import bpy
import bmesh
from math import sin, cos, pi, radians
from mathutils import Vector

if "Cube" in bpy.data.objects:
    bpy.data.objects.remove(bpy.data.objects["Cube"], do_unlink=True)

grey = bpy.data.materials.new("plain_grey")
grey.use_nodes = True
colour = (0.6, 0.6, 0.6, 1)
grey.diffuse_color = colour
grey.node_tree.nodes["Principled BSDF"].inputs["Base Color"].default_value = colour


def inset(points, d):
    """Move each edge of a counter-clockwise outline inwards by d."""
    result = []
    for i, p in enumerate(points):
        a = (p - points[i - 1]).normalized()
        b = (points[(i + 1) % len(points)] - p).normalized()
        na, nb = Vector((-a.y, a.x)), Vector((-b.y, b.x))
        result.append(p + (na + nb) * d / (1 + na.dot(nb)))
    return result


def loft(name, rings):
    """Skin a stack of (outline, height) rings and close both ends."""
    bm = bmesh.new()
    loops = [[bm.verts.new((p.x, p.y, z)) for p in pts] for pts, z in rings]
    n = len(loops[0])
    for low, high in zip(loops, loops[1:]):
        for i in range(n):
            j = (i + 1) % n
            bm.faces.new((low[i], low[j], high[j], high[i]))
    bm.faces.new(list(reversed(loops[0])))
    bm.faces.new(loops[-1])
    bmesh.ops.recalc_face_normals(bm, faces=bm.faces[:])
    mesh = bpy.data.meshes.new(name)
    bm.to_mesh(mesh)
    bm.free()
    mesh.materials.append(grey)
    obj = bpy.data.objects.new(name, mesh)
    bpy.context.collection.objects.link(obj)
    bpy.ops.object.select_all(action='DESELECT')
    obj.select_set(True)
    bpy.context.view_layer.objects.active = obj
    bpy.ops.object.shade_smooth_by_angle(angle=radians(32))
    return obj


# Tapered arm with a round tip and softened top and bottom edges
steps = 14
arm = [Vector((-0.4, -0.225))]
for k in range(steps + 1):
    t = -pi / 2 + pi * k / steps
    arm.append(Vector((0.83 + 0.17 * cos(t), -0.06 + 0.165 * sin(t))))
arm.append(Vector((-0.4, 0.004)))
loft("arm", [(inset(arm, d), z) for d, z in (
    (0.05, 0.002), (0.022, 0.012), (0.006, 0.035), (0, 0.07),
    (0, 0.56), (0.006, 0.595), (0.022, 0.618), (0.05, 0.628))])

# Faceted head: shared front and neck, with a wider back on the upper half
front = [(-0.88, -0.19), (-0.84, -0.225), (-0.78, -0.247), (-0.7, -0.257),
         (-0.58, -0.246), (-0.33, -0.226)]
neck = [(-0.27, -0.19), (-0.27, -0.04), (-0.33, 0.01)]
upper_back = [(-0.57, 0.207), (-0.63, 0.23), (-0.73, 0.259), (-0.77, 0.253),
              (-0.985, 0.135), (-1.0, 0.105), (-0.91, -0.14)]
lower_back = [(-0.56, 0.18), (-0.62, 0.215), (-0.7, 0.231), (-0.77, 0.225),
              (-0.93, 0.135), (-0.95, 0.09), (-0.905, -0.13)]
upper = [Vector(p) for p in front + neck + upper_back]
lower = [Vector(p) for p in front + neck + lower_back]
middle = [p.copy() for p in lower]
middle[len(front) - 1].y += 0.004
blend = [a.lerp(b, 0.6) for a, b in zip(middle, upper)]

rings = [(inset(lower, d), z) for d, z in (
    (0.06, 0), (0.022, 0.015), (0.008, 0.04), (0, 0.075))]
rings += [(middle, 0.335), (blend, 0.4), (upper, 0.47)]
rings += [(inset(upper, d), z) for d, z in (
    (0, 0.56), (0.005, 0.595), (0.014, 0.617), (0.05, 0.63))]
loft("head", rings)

────

Exercise details:
Nothing is wanted except the number of lines in the entries above that include the word "inset".

Written solution:
4